• INFORMATION:
----

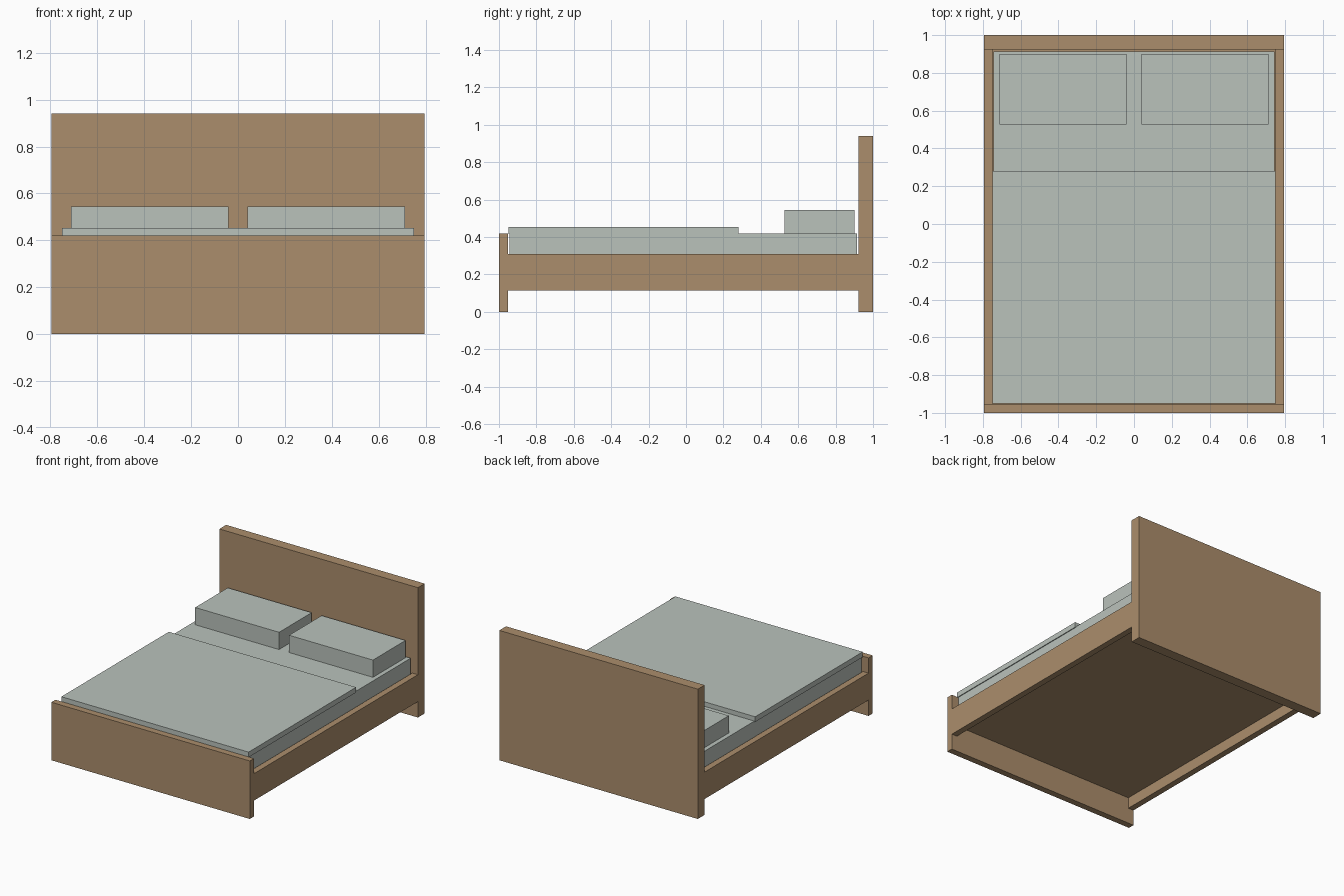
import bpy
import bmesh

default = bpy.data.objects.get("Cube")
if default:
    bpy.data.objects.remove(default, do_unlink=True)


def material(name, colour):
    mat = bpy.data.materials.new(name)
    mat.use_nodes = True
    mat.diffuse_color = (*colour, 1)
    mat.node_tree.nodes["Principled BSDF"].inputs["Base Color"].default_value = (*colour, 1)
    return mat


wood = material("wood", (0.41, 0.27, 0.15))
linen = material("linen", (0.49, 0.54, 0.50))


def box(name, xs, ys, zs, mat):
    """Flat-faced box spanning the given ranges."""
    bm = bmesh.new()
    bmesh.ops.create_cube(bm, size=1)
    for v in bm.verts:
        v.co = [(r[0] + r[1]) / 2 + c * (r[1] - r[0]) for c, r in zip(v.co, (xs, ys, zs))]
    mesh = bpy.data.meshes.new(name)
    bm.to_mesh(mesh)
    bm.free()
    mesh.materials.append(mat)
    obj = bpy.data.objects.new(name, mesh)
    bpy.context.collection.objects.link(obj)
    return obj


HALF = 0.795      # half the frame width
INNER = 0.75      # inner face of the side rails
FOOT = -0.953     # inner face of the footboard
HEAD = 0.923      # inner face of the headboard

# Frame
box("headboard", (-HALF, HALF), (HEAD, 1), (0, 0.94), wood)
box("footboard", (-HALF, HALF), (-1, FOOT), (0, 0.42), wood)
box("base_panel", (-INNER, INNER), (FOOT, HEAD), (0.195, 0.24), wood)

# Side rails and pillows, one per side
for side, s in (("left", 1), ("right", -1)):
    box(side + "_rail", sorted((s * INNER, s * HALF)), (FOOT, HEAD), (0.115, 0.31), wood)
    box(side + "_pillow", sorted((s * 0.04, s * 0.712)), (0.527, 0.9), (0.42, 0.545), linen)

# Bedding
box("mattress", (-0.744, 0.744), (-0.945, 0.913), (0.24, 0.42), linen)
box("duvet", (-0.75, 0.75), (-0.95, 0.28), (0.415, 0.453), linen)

----

• TASK: Print the entries above exactly, taking out only the pictures.

• COMPLETED EXERCISE:
import bpy
import bmesh

default = bpy.data.objects.get("Cube")
if default:
    bpy.data.objects.remove(default, do_unlink=True)


def material(name, colour):
    mat = bpy.data.materials.new(name)
    mat.use_nodes = True
    mat.diffuse_color = (*colour, 1)
    mat.node_tree.nodes["Principled BSDF"].inputs["Base Color"].default_value = (*colour, 1)
    return mat


wood = material("wood", (0.41, 0.27, 0.15))
linen = material("linen", (0.49, 0.54, 0.50))


def box(name, xs, ys, zs, mat):
    """Flat-faced box spanning the given ranges."""
    bm = bmesh.new()
    bmesh.ops.create_cube(bm, size=1)
    for v in bm.verts:
        v.co = [(r[0] + r[1]) / 2 + c * (r[1] - r[0]) for c, r in zip(v.co, (xs, ys, zs))]
    mesh = bpy.data.meshes.new(name)
    bm.to_mesh(mesh)
    bm.free()
    mesh.materials.append(mat)
    obj = bpy.data.objects.new(name, mesh)
    bpy.context.collection.objects.link(obj)
    return obj


HALF = 0.795      # half the frame width
INNER = 0.75      # inner face of the side rails
FOOT = -0.953     # inner face of the footboard
HEAD = 0.923      # inner face of the headboard

# Frame
box("headboard", (-HALF, HALF), (HEAD, 1), (0, 0.94), wood)
box("footboard", (-HALF, HALF), (-1, FOOT), (0, 0.42), wood)
box("base_panel", (-INNER, INNER), (FOOT, HEAD), (0.195, 0.24), wood)

# Side rails and pillows, one per side
for side, s in (("left", 1), ("right", -1)):
    box(side + "_rail", sorted((s * INNER, s * HALF)), (FOOT, HEAD), (0.115, 0.31), wood)
    box(side + "_pillow", sorted((s * 0.04, s * 0.712)), (0.527, 0.9), (0.42, 0.545), linen)

# Bedding
box("mattress", (-0.744, 0.744), (-0.945, 0.913), (0.24, 0.42), linen)
box("duvet", (-0.75, 0.75), (-0.95, 0.28), (0.415, 0.453), linen)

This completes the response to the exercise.